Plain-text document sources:

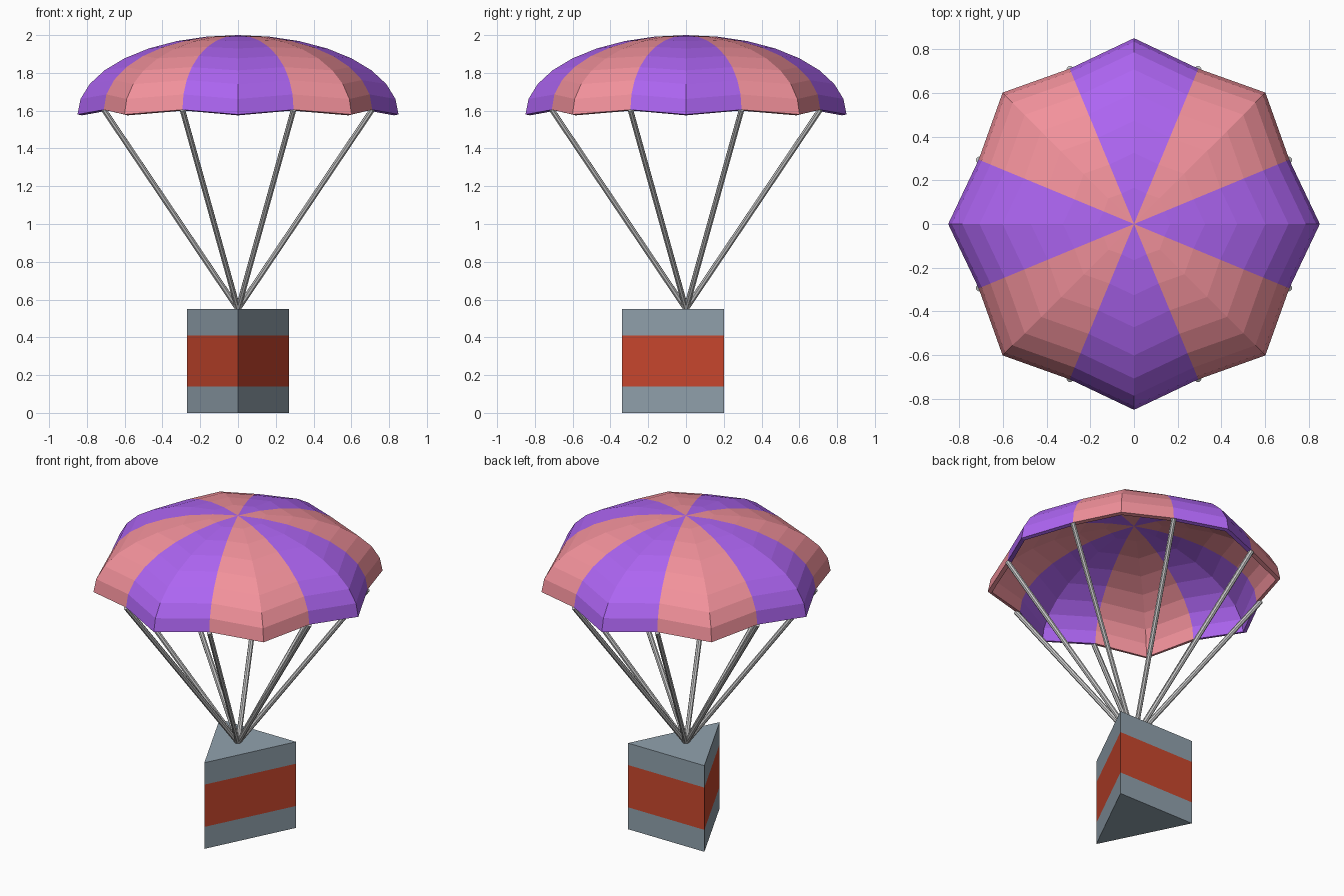
import bpy, bmesh
from math import sin, cos, pi
from mathutils import Vector

if "Cube" in bpy.data.objects:
    bpy.data.objects.remove(bpy.data.objects["Cube"])


def material(name, rgb):
    m = bpy.data.materials.new(name)
    m.diffuse_color = (*rgb, 1)
    m.use_nodes = True
    m.node_tree.nodes["Principled BSDF"].inputs["Base Color"].default_value = m.diffuse_color
    return m


def add_object(name, bm, *mats):
    bmesh.ops.recalc_face_normals(bm, faces=bm.faces)
    mesh = bpy.data.meshes.new(name)
    bm.to_mesh(mesh)
    bm.free()
    for m in mats:
        mesh.materials.append(m)
    ob = bpy.data.objects.new(name, mesh)
    bpy.context.collection.objects.link(ob)
    return ob


purple = material("purple", (0.42, 0.13, 0.89))
pink = material("pink", (0.89, 0.285, 0.33))
steel = material("blue_grey", (0.285, 0.36, 0.42))
orange = material("orange_red", (0.59, 0.064, 0.027))

GORES, RINGS = 8, 8
BASE_Z, HEIGHT = 1.58, 0.42
RIDGE_R, SEAM_R, SEAM_LIFT = 0.85, 0.769, 0.025


def canopy_point(column, t):
    # even columns are gore ridges, odd columns are the pulled-in seams
    seam = column % 2
    r = (SEAM_R if seam else RIDGE_R) * sin(t)
    a = column * pi / GORES
    z = BASE_Z + HEIGHT * cos(t) + seam * SEAM_LIFT * sin(t) ** 2
    return Vector((r * cos(a), r * sin(a), z))


# canopy: striped dome with alternating ridges and seams
bm = bmesh.new()
n = GORES * 2
apex = bm.verts.new((0, 0, BASE_Z + HEIGHT))
rings = [[bm.verts.new(canopy_point(c, i * pi / 2 / RINGS)) for c in range(n)]
         for i in range(1, RINGS + 1)]
for c in range(n):
    d = (c + 1) % n
    stripe = ((c + 1) // 2) % 2
    faces = [bm.faces.new((apex, rings[0][c], rings[0][d]))]
    for upper, lower in zip(rings, rings[1:]):
        faces.append(bm.faces.new((upper[c], lower[c], lower[d], upper[d])))
    for f in faces:
        f.material_index = stripe
canopy = add_object("canopy", bm, purple, pink)
if canopy.data.polygons[0].normal.z < 0:
    canopy.data.flip_normals()
shell = canopy.modifiers.new("thickness", 'SOLIDIFY')
shell.thickness = 0.025
shell.offset = -1

# cargo crate: three-sided prism with a painted middle band
bm = bmesh.new()
corners = [(0, -0.34), (0.27, 0.2), (-0.27, 0.2)]
levels = [[bm.verts.new((x, y, z)) for x, y in corners] for z in (0, 0.14, 0.41, 0.55)]
bm.faces.new(levels[0][::-1])
bm.faces.new(levels[-1])
for k, (lo, hi) in enumerate(zip(levels, levels[1:])):
    for i in range(3):
        j = (i + 1) % 3
        bm.faces.new((lo[i], lo[j], hi[j], hi[i])).material_index = int(k == 1)
add_object("crate", bm, steel, orange)

# suspension lines: one from each seam down to the crate top
knot = Vector((0, 0, 0.55))
for g in range(GORES):
    top = canopy_point(2 * g + 1, pi / 2)
    axis = top - knot
    bpy.ops.mesh.primitive_cylinder_add(vertices=8, radius=0.015, depth=axis.length,
                                        location=(top + knot) / 2)
    line = bpy.context.object
    line.name = f"suspension_line_{g + 1}"
    line.rotation_mode = 'QUATERNION'
    line.rotation_quaternion = axis.to_track_quat('Z', 'Y')
    bpy.ops.object.shade_smooth_by_angle()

Activity: Your answer must restate the entries word for word and contain no pictures.

Solution to this task:
import bpy, bmesh
from math import sin, cos, pi
from mathutils import Vector

if "Cube" in bpy.data.objects:
    bpy.data.objects.remove(bpy.data.objects["Cube"])


def material(name, rgb):
    m = bpy.data.materials.new(name)
    m.diffuse_color = (*rgb, 1)
    m.use_nodes = True
    m.node_tree.nodes["Principled BSDF"].inputs["Base Color"].default_value = m.diffuse_color
    return m


def add_object(name, bm, *mats):
    bmesh.ops.recalc_face_normals(bm, faces=bm.faces)
    mesh = bpy.data.meshes.new(name)
    bm.to_mesh(mesh)
    bm.free()
    for m in mats:
        mesh.materials.append(m)
    ob = bpy.data.objects.new(name, mesh)
    bpy.context.collection.objects.link(ob)
    return ob


purple = material("purple", (0.42, 0.13, 0.89))
pink = material("pink", (0.89, 0.285, 0.33))
steel = material("blue_grey", (0.285, 0.36, 0.42))
orange = material("orange_red", (0.59, 0.064, 0.027))

GORES, RINGS = 8, 8
BASE_Z, HEIGHT = 1.58, 0.42
RIDGE_R, SEAM_R, SEAM_LIFT = 0.85, 0.769, 0.025


def canopy_point(column, t):
    # even columns are gore ridges, odd columns are the pulled-in seams
    seam = column % 2
    r = (SEAM_R if seam else RIDGE_R) * sin(t)
    a = column * pi / GORES
    z = BASE_Z + HEIGHT * cos(t) + seam * SEAM_LIFT * sin(t) ** 2
    return Vector((r * cos(a), r * sin(a), z))


# canopy: striped dome with alternating ridges and seams
bm = bmesh.new()
n = GORES * 2
apex = bm.verts.new((0, 0, BASE_Z + HEIGHT))
rings = [[bm.verts.new(canopy_point(c, i * pi / 2 / RINGS)) for c in range(n)]
         for i in range(1, RINGS + 1)]
for c in range(n):
    d = (c + 1) % n
    stripe = ((c + 1) // 2) % 2
    faces = [bm.faces.new((apex, rings[0][c], rings[0][d]))]
    for upper, lower in zip(rings, rings[1:]):
        faces.append(bm.faces.new((upper[c], lower[c], lower[d], upper[d])))
    for f in faces:
        f.material_index = stripe
canopy = add_object("canopy", bm, purple, pink)
if canopy.data.polygons[0].normal.z < 0:
    canopy.data.flip_normals()
shell = canopy.modifiers.new("thickness", 'SOLIDIFY')
shell.thickness = 0.025
shell.offset = -1

# cargo crate: three-sided prism with a painted middle band
bm = bmesh.new()
corners = [(0, -0.34), (0.27, 0.2), (-0.27, 0.2)]
levels = [[bm.verts.new((x, y, z)) for x, y in corners] for z in (0, 0.14, 0.41, 0.55)]
bm.faces.new(levels[0][::-1])
bm.faces.new(levels[-1])
for k, (lo, hi) in enumerate(zip(levels, levels[1:])):
    for i in range(3):
        j = (i + 1) % 3
        bm.faces.new((lo[i], lo[j], hi[j], hi[i])).material_index = int(k == 1)
add_object("crate", bm, steel, orange)

# suspension lines: one from each seam down to the crate top
knot = Vector((0, 0, 0.55))
for g in range(GORES):
    top = canopy_point(2 * g + 1, pi / 2)
    axis = top - knot
    bpy.ops.mesh.primitive_cylinder_add(vertices=8, radius=0.015, depth=axis.length,
                                        location=(top + knot) / 2)
    line = bpy.context.object
    line.name = f"suspension_line_{g + 1}"
    line.rotation_mode = 'QUATERNION'
    line.rotation_quaternion = axis.to_track_quat('Z', 'Y')
    bpy.ops.object.shade_smooth_by_angle()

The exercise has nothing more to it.